**TASK GOAL:** Give back exactly the lines of the entries below from the line with "0.025, 0.06, 0.006)" to the line with "shoulder, elbow, wrist", inclusive, and only those.

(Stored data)
______________________________
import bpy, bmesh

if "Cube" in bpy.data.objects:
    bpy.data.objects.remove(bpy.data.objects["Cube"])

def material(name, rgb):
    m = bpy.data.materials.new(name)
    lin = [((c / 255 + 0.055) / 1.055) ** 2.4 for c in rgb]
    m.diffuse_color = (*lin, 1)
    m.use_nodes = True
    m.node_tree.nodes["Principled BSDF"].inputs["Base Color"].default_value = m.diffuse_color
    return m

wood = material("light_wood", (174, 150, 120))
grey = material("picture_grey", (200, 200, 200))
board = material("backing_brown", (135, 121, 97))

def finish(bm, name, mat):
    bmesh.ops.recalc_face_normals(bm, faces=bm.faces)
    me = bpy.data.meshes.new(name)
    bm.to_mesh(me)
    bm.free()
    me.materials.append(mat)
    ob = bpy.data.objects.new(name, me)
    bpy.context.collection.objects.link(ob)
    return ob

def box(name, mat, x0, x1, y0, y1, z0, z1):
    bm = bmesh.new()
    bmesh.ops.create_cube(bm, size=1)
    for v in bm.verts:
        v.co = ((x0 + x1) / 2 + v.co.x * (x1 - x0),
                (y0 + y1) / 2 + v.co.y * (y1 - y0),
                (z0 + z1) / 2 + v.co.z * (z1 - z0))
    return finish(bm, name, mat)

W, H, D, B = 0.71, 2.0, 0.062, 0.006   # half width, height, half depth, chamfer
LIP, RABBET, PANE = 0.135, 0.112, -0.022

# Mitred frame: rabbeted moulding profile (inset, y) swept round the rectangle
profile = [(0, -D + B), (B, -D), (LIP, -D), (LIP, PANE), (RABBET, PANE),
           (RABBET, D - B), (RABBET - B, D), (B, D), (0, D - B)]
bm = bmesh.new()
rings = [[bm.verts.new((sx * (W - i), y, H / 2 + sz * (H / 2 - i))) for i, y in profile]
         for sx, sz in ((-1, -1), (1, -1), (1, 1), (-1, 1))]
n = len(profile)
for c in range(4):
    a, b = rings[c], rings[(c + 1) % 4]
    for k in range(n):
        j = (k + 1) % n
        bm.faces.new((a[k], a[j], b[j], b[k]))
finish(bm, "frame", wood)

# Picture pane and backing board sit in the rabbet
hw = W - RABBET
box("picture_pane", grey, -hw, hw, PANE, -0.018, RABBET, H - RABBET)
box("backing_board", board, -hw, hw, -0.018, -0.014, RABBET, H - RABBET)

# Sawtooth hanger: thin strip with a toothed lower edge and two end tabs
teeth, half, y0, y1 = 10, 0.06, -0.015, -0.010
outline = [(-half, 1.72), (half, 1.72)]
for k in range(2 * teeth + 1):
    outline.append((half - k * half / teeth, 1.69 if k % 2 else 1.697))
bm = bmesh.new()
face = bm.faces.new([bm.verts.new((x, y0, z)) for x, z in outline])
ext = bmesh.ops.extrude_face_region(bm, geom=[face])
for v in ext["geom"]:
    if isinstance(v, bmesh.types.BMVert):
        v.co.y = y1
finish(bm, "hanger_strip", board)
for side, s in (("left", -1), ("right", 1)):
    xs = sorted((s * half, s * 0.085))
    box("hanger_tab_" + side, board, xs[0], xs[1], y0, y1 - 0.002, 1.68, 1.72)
______________________________
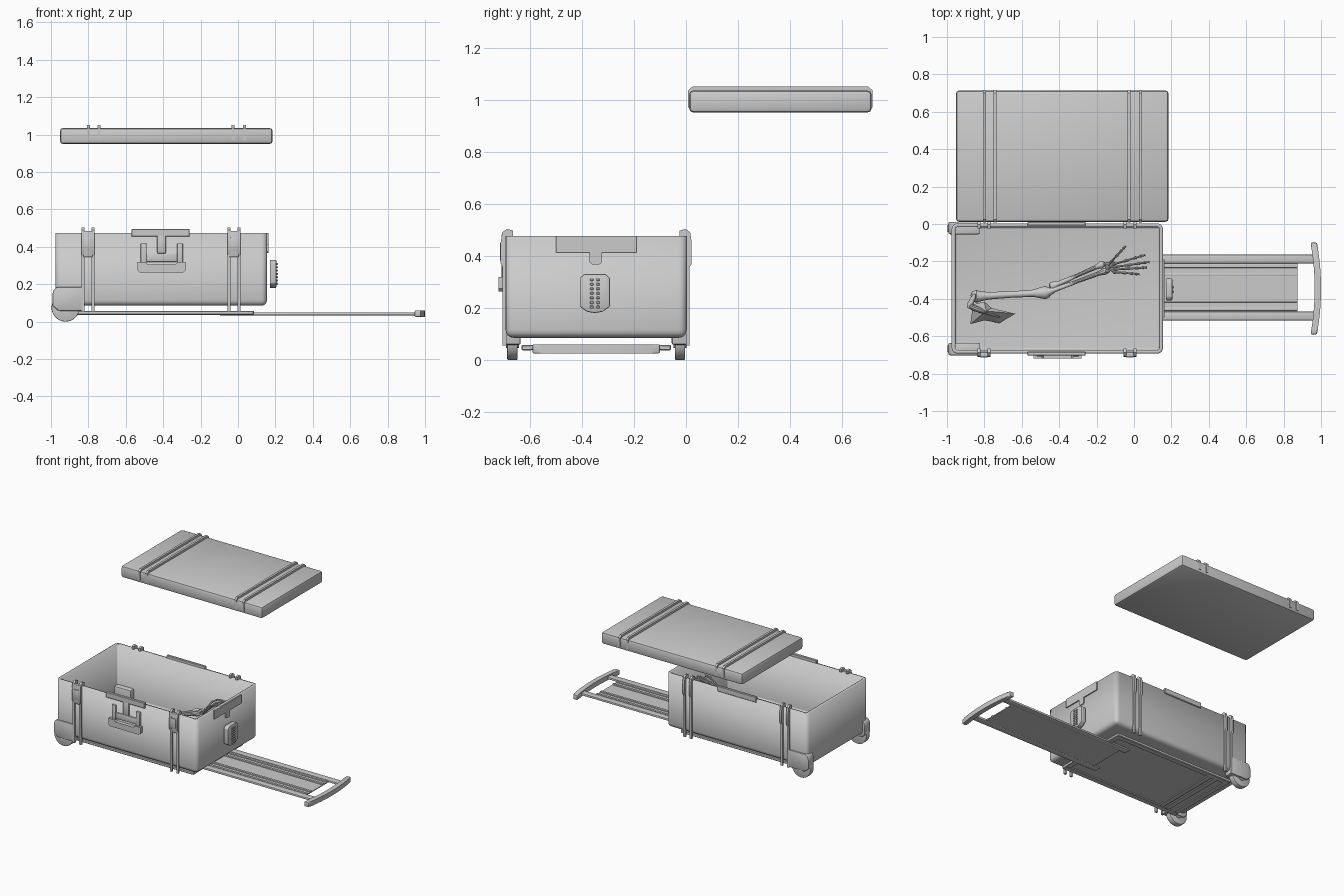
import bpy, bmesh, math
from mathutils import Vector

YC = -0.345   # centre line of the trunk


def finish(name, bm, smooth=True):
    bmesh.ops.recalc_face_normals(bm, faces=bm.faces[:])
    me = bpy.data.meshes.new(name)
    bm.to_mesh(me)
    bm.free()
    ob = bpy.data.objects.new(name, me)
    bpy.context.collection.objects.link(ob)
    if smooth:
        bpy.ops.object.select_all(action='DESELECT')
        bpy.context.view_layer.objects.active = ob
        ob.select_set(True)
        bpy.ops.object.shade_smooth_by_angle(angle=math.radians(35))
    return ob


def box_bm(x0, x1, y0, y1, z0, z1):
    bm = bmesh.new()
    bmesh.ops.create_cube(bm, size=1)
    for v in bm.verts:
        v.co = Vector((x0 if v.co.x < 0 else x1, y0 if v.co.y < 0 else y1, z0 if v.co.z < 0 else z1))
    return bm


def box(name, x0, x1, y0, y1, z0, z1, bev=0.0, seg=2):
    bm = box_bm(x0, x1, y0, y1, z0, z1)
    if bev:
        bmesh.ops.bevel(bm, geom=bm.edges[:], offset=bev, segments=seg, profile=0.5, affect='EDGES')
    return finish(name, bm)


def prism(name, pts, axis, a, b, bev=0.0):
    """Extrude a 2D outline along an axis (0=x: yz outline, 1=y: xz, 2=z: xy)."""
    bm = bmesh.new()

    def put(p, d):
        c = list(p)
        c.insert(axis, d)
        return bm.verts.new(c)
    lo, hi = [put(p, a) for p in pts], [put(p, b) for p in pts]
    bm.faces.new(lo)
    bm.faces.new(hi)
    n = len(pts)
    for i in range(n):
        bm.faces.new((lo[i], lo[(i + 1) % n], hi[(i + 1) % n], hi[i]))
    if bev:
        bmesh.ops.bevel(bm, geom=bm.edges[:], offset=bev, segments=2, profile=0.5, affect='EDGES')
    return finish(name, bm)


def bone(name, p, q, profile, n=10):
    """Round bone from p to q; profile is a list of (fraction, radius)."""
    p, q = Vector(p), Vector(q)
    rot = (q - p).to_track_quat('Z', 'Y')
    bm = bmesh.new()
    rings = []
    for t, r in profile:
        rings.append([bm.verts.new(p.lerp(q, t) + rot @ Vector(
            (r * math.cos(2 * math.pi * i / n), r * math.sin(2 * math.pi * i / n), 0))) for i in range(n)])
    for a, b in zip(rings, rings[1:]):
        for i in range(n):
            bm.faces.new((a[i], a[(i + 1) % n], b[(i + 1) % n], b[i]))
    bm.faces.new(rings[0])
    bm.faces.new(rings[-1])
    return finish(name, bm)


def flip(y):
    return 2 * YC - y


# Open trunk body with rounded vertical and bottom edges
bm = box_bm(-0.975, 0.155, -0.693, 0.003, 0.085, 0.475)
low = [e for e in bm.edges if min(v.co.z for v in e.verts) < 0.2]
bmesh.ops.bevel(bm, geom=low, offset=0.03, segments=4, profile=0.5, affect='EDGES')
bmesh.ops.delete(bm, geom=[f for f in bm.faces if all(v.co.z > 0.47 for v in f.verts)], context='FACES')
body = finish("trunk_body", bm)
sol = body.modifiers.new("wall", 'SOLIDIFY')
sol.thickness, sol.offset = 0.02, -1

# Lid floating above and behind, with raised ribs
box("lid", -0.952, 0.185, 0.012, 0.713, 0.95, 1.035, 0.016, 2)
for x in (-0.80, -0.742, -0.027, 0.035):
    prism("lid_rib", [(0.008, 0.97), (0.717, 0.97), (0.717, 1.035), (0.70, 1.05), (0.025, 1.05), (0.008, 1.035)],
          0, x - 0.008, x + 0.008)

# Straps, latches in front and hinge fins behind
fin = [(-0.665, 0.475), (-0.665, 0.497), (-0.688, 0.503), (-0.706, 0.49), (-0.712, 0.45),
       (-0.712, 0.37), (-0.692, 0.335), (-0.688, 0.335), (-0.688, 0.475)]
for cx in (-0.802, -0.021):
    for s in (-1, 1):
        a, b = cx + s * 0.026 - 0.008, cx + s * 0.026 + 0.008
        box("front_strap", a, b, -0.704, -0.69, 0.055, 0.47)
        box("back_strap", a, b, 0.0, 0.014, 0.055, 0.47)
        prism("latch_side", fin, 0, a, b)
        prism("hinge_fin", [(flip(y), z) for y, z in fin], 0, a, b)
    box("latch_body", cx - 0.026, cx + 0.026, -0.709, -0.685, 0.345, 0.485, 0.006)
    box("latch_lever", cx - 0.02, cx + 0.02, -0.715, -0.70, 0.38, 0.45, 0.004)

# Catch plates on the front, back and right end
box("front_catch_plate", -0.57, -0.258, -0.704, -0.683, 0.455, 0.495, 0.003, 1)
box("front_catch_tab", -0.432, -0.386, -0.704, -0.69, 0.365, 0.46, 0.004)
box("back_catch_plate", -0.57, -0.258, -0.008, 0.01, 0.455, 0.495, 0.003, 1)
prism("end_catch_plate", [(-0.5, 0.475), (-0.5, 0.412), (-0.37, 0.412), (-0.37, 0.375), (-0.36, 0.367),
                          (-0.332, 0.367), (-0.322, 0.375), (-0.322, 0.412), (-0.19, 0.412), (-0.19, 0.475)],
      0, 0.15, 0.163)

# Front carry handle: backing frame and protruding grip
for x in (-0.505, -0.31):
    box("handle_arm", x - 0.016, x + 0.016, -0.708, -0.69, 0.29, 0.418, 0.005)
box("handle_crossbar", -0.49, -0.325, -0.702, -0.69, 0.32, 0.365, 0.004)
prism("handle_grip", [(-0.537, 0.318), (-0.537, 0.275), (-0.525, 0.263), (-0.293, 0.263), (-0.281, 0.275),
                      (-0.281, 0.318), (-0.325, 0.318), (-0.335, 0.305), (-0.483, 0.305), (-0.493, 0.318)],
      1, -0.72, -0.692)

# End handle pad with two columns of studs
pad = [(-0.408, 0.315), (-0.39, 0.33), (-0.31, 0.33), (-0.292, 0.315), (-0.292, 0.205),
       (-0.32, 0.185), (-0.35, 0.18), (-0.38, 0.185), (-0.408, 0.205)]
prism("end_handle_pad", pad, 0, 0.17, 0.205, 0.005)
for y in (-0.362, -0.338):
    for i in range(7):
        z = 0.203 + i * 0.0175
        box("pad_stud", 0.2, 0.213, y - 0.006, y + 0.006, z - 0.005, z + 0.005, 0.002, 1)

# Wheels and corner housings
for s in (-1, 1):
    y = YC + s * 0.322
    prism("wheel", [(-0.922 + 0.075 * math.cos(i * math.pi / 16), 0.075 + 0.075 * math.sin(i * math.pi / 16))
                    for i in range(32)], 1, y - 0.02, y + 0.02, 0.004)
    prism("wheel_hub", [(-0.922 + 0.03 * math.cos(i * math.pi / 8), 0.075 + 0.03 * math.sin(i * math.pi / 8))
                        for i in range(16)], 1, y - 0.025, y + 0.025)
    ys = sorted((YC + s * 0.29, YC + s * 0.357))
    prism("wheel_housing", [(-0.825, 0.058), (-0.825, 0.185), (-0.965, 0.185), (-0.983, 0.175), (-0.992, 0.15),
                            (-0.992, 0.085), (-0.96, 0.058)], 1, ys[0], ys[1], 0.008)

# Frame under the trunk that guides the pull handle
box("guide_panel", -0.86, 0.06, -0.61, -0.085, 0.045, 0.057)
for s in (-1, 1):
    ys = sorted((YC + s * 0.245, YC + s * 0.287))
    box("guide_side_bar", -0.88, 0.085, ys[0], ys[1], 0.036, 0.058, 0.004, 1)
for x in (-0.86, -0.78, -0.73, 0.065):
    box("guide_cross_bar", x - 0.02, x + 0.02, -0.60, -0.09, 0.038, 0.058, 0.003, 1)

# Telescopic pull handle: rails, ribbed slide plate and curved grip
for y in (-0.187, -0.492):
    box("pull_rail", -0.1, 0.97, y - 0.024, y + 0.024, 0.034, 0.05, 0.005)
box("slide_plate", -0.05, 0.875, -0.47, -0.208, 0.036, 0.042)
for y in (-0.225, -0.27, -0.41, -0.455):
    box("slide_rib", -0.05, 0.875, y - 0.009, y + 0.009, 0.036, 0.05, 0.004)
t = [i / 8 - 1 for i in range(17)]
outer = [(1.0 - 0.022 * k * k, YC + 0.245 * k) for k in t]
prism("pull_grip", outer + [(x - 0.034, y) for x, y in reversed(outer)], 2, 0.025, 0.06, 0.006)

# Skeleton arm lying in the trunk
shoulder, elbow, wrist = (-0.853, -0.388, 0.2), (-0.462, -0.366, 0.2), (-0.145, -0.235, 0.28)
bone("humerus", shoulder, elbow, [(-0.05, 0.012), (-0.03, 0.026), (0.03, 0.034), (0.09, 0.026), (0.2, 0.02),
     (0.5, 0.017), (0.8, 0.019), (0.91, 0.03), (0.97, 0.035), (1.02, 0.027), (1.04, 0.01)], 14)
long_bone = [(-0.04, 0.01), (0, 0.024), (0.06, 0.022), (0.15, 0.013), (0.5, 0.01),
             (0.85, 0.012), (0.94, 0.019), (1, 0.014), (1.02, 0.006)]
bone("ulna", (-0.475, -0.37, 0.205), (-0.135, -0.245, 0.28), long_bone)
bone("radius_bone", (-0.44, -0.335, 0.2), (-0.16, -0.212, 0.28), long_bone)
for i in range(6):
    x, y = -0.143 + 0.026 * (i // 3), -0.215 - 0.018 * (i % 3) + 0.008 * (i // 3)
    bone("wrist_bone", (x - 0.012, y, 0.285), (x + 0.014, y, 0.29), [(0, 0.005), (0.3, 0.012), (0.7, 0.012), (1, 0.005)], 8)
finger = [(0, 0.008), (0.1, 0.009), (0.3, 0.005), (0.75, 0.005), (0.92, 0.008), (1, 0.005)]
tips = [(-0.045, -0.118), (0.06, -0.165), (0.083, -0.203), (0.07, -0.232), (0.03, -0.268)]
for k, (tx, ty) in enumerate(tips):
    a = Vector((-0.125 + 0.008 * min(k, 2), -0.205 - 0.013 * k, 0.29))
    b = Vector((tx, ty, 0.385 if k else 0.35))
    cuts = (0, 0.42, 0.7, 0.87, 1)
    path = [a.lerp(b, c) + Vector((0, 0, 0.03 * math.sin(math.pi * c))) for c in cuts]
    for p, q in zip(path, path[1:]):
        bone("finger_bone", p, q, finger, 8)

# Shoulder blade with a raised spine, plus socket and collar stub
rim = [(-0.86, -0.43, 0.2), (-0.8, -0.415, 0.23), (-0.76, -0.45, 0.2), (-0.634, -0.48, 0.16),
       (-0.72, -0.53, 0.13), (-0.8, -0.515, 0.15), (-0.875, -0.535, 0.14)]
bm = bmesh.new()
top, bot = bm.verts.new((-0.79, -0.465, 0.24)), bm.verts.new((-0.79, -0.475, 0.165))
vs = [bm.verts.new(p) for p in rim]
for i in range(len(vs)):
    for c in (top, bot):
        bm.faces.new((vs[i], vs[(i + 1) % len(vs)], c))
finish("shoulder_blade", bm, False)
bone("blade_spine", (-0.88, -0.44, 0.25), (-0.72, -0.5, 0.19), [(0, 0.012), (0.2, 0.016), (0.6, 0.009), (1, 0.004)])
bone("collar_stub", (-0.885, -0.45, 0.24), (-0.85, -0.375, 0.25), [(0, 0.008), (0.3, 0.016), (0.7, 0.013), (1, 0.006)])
______________________________
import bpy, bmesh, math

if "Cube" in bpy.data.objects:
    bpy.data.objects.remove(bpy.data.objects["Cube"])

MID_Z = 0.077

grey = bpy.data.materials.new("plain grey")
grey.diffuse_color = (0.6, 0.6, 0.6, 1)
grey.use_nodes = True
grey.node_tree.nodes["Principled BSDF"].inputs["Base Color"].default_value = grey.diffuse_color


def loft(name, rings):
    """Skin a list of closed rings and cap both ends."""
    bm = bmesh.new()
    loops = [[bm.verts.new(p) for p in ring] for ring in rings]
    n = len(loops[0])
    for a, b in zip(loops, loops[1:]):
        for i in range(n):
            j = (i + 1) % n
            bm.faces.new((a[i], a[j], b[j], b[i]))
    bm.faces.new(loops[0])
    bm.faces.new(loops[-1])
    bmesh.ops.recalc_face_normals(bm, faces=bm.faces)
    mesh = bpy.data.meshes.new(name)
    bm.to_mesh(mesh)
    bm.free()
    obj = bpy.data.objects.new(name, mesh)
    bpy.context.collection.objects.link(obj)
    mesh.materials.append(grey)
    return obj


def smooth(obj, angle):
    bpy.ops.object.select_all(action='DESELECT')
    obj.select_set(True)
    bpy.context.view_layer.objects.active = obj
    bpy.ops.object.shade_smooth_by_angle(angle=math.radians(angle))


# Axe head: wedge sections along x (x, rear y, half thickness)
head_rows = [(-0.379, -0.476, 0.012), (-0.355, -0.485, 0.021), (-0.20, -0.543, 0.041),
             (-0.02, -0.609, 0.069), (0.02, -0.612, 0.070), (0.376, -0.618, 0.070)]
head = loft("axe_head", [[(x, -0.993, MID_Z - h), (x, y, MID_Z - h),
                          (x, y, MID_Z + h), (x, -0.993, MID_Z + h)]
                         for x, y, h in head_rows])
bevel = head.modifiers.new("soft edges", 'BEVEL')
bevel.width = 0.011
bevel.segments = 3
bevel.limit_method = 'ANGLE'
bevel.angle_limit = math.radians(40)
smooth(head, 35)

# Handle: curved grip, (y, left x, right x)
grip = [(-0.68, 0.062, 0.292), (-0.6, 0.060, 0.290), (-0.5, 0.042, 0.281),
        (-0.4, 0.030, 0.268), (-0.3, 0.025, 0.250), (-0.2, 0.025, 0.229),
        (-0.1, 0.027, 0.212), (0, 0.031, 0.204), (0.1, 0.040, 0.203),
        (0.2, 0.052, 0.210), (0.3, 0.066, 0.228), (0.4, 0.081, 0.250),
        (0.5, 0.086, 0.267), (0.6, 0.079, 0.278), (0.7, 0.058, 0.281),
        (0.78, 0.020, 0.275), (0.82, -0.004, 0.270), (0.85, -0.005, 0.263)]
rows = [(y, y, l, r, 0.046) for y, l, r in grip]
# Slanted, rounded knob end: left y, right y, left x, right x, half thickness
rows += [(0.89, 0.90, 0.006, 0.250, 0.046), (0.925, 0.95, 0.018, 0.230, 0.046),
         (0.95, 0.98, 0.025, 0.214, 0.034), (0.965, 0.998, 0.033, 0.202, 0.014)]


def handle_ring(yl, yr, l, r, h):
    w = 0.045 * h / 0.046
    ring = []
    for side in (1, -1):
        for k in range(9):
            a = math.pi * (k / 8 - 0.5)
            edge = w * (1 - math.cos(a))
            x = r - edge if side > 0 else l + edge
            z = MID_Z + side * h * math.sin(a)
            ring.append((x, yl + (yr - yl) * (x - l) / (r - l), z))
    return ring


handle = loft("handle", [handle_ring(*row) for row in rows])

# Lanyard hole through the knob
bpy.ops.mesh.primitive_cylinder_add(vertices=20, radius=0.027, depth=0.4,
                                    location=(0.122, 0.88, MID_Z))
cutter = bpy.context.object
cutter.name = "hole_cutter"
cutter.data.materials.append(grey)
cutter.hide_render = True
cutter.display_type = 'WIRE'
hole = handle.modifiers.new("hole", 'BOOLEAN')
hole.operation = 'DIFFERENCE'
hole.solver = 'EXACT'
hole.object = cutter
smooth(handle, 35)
______________________________
**FINISHED TASK:**
prism("pull_grip", outer + [(x - 0.034, y) for x, y in reversed(outer)], 2, 0.025, 0.06, 0.006)

# Skeleton arm lying in the trunk
shoulder, elbow, wrist = (-0.853, -0.388, 0.2), (-0.462, -0.366, 0.2), (-0.145, -0.235, 0.28)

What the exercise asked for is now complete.